WORK REQUEST: Give again, word for word, every line in the entries below from the line with "bpy.data.objects.remove(c)" up to and including the line with "(0.19, -0.54, 1.705)]", and no other line.

------ DATA RECORDS

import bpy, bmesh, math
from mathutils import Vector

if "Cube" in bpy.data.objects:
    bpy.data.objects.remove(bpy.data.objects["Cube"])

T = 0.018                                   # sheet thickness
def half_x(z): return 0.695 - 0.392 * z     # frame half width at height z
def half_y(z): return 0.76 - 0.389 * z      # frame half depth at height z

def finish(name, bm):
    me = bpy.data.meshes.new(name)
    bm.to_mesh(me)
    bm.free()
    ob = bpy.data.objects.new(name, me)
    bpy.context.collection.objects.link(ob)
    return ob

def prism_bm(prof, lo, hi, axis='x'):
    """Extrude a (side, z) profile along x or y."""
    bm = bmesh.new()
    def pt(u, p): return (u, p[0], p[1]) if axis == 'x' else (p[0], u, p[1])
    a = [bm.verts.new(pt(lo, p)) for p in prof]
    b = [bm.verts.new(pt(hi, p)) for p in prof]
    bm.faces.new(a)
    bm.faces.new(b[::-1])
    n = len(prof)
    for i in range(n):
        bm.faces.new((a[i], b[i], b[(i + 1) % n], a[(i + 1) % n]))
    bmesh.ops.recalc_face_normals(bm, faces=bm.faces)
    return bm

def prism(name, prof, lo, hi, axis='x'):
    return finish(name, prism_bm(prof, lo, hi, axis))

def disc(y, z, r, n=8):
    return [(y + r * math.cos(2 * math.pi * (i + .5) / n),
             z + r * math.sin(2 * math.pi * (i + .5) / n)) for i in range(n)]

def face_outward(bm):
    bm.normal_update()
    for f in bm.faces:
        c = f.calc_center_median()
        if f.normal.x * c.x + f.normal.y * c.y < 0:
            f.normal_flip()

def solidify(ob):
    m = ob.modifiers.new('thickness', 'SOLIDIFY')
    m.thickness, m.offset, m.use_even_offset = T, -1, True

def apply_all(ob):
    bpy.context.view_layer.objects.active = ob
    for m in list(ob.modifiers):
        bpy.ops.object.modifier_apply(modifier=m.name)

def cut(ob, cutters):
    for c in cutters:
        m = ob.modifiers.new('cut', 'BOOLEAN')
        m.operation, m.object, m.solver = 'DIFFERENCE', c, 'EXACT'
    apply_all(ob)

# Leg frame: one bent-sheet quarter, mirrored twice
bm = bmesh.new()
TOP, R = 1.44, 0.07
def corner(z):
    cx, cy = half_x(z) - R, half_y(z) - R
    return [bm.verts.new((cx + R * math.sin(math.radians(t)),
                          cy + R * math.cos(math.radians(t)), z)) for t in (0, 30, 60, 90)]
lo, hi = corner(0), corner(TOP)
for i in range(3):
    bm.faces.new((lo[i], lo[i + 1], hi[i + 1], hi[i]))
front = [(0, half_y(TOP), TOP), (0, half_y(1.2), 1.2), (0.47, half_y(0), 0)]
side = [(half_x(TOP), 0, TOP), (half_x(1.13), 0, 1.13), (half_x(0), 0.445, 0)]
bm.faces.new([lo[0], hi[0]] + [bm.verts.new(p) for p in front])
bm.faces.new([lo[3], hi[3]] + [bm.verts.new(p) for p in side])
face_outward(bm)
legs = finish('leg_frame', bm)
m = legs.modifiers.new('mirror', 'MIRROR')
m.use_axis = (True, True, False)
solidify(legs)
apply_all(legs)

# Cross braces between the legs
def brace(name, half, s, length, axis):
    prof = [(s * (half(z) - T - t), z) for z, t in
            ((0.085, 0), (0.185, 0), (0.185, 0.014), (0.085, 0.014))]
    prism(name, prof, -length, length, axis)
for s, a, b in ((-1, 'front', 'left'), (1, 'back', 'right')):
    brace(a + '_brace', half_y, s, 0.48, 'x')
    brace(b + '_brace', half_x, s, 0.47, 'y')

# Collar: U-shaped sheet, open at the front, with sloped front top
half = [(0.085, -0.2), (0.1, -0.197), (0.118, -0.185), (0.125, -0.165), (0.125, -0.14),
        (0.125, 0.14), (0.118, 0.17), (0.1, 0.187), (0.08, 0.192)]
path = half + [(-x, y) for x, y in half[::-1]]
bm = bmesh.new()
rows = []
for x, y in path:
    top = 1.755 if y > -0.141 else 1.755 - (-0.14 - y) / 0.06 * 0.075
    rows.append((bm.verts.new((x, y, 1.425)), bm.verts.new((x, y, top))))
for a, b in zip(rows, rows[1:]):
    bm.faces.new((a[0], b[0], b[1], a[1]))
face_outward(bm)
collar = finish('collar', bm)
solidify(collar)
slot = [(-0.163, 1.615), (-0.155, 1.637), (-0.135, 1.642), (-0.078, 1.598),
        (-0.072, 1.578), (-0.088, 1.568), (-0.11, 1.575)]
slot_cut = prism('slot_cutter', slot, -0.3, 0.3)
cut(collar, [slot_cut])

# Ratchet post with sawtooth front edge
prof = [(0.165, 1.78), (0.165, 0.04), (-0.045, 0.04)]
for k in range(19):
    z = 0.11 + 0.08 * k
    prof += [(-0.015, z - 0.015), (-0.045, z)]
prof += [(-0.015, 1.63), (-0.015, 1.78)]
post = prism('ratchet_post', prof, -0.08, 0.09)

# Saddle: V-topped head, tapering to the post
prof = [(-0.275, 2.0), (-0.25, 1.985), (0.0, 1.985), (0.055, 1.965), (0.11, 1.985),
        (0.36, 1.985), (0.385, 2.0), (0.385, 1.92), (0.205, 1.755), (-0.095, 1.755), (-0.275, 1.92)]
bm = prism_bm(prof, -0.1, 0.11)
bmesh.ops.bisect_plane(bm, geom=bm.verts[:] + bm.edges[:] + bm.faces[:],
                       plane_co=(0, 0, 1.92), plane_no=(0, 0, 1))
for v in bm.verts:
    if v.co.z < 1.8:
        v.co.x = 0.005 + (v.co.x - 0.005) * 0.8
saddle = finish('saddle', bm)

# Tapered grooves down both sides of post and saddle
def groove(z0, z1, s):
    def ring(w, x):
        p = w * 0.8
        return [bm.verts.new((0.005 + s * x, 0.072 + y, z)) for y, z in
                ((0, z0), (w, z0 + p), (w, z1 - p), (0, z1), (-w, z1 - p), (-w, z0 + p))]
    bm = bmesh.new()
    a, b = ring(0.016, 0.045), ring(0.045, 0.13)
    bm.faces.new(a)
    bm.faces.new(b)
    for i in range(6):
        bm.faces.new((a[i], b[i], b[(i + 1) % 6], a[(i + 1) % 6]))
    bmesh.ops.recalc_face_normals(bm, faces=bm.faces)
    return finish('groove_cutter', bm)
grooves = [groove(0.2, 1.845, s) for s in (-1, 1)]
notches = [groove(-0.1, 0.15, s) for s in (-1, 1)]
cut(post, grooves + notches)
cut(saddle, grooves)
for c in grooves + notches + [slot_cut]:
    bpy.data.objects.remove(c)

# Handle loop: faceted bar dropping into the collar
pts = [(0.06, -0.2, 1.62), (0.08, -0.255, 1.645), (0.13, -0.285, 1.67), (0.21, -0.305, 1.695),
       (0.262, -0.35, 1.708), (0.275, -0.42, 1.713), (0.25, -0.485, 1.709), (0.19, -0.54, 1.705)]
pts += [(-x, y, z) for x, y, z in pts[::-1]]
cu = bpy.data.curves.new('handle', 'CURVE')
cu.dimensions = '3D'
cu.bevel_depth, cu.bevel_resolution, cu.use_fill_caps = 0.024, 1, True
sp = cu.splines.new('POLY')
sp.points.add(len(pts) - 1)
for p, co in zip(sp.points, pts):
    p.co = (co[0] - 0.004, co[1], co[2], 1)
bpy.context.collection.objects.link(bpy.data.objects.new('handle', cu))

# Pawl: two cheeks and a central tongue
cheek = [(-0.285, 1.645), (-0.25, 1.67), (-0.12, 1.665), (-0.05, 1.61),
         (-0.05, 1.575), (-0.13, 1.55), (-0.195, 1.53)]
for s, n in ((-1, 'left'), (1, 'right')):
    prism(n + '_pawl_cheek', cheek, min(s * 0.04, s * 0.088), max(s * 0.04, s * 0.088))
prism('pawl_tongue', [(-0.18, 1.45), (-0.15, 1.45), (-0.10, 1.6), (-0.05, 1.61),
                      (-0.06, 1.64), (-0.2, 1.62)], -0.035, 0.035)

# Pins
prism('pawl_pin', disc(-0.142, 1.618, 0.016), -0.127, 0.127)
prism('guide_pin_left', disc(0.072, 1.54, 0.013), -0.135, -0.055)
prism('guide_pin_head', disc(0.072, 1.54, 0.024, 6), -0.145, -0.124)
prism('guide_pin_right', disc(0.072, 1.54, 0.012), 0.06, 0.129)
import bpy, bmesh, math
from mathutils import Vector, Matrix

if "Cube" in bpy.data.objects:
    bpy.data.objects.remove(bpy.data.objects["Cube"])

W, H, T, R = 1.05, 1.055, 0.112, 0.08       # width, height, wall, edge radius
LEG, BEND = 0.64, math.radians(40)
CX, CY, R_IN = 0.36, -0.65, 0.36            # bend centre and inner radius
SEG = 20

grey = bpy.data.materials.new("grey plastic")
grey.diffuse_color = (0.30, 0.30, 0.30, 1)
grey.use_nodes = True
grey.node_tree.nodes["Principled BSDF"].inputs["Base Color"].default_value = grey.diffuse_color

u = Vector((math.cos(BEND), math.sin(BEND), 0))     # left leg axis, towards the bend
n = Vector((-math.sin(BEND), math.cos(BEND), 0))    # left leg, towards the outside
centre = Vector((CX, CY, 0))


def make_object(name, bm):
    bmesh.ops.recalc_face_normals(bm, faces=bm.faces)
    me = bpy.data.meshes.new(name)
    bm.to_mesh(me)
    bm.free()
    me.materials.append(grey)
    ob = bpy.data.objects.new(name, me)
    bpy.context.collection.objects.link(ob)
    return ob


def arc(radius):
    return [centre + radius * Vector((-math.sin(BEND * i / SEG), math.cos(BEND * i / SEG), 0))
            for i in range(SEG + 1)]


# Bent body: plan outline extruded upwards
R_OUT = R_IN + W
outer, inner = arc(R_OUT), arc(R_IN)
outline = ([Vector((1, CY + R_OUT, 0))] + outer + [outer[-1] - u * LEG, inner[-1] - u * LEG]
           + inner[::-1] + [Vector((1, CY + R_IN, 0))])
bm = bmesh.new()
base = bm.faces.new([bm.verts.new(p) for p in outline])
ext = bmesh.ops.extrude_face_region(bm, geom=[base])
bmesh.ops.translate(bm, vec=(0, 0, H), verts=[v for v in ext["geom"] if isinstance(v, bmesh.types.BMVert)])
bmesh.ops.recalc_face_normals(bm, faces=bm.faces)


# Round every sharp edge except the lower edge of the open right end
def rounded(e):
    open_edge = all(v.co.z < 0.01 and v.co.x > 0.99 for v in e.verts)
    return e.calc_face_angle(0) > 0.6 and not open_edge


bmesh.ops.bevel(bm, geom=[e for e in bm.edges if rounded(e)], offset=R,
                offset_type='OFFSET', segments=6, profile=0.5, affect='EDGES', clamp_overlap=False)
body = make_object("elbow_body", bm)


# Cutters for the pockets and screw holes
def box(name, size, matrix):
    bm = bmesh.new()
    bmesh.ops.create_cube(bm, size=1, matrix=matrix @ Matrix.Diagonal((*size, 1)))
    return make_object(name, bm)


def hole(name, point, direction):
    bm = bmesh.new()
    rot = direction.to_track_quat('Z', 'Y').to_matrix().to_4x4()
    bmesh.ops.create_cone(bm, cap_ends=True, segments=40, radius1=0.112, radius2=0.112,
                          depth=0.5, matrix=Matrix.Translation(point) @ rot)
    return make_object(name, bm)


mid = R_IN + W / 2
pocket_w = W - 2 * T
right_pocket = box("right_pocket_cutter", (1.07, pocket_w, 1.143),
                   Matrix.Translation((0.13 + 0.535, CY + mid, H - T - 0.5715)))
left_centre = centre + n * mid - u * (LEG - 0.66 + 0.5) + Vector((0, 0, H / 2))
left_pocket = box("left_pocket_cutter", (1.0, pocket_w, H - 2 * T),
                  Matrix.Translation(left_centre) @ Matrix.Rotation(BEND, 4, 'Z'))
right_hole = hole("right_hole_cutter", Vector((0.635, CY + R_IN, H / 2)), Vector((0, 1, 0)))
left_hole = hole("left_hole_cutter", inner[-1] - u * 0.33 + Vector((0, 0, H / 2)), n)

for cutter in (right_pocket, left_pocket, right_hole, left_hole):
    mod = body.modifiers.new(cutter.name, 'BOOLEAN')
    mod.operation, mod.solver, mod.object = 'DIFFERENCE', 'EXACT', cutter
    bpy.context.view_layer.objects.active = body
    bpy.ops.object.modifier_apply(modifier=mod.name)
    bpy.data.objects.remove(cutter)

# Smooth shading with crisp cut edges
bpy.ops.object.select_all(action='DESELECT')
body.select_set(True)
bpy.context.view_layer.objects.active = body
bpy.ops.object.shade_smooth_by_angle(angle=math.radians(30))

------------

ANSWER BOX:
    bpy.data.objects.remove(c)

# Handle loop: faceted bar dropping into the collar
pts = [(0.06, -0.2, 1.62), (0.08, -0.255, 1.645), (0.13, -0.285, 1.67), (0.21, -0.305, 1.695),
       (0.262, -0.35, 1.708), (0.275, -0.42, 1.713), (0.25, -0.485, 1.709), (0.19, -0.54, 1.705)]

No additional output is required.